▶ _What is required_
In the data below, find every line that has the string "rows", and copy it.
:: Input records
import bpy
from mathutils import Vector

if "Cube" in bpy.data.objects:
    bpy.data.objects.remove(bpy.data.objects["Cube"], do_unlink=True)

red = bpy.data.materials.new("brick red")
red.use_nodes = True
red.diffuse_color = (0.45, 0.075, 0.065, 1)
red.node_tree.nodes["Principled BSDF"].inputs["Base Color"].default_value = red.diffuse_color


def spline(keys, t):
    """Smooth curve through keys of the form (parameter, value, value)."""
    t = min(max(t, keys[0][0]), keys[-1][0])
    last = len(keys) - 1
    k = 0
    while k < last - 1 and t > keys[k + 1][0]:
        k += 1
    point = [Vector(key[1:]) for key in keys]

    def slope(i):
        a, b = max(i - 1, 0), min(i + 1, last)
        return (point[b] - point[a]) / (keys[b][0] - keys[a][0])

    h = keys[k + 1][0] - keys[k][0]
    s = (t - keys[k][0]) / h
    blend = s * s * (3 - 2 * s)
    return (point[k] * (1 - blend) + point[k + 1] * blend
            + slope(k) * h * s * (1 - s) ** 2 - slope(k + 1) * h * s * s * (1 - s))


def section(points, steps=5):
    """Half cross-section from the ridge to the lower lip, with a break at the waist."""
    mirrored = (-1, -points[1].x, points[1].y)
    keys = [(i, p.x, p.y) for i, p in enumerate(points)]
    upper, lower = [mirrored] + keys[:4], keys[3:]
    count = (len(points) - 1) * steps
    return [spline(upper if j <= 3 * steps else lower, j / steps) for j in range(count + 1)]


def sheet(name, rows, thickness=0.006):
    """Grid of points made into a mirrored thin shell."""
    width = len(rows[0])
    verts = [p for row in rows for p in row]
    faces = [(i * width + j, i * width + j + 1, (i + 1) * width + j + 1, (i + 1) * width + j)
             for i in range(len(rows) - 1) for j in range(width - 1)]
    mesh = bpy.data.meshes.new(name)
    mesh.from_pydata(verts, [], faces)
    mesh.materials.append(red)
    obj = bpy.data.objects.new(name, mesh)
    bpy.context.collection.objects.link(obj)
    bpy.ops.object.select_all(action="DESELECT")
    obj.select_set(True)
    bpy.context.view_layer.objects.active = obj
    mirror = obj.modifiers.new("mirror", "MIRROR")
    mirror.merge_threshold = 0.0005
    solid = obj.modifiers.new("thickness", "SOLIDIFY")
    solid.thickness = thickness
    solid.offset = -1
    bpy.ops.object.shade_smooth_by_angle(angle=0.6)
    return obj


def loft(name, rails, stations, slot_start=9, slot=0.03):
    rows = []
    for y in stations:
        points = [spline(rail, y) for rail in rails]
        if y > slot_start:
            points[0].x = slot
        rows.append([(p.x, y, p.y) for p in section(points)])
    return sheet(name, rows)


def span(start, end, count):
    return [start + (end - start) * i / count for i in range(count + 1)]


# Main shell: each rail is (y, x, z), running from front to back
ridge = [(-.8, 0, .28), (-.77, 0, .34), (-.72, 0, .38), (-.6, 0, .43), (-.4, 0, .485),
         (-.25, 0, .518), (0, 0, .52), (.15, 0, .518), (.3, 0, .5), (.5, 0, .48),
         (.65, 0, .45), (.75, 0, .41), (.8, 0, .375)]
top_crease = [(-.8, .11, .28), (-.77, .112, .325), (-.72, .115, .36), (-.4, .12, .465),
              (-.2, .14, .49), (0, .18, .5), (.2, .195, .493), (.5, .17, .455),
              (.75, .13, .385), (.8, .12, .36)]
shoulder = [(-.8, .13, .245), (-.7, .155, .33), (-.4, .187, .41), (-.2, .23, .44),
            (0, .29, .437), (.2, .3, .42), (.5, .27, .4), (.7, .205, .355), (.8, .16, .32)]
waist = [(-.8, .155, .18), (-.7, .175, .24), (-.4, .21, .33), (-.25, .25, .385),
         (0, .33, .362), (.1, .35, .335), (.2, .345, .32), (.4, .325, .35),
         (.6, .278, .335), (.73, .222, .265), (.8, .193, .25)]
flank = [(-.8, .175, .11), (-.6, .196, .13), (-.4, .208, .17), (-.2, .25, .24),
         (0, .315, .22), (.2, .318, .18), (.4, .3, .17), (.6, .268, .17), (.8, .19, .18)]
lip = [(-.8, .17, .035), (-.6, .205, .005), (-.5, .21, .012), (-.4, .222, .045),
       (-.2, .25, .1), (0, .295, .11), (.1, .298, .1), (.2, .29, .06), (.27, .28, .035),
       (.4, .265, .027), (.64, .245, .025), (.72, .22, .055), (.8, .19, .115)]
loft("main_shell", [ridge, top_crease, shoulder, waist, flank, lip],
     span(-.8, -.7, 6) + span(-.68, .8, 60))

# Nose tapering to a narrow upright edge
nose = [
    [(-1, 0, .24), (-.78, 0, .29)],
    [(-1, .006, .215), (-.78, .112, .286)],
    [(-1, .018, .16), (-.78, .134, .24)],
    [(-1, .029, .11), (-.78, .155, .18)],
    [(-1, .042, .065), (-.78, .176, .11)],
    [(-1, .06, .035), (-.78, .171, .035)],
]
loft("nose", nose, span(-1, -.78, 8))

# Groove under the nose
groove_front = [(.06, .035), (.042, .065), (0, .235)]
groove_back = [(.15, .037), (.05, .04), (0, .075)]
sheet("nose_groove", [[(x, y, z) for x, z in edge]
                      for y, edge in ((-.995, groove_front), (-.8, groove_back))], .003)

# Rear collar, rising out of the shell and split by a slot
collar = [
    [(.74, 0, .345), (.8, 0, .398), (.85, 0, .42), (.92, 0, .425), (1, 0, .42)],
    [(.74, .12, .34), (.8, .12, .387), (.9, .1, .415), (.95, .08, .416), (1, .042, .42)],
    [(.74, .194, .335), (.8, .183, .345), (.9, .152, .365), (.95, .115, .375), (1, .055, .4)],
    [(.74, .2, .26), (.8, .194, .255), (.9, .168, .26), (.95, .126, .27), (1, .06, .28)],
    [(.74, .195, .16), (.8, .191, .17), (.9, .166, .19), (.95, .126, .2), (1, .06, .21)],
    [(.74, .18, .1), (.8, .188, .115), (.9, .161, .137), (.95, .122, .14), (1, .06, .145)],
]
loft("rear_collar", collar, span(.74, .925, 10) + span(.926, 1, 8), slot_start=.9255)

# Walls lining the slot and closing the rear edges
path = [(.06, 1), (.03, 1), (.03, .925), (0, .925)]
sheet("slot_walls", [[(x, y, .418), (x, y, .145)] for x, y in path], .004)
::::
▶ _Result_
def sheet(name, rows, thickness=0.006):
    width = len(rows[0])
    verts = [p for row in rows for p in row]
             for i in range(len(rows) - 1) for j in range(width - 1)]
    rows = []
        rows.append([(p.x, y, p.y) for p in section(points)])
    return sheet(name, rows)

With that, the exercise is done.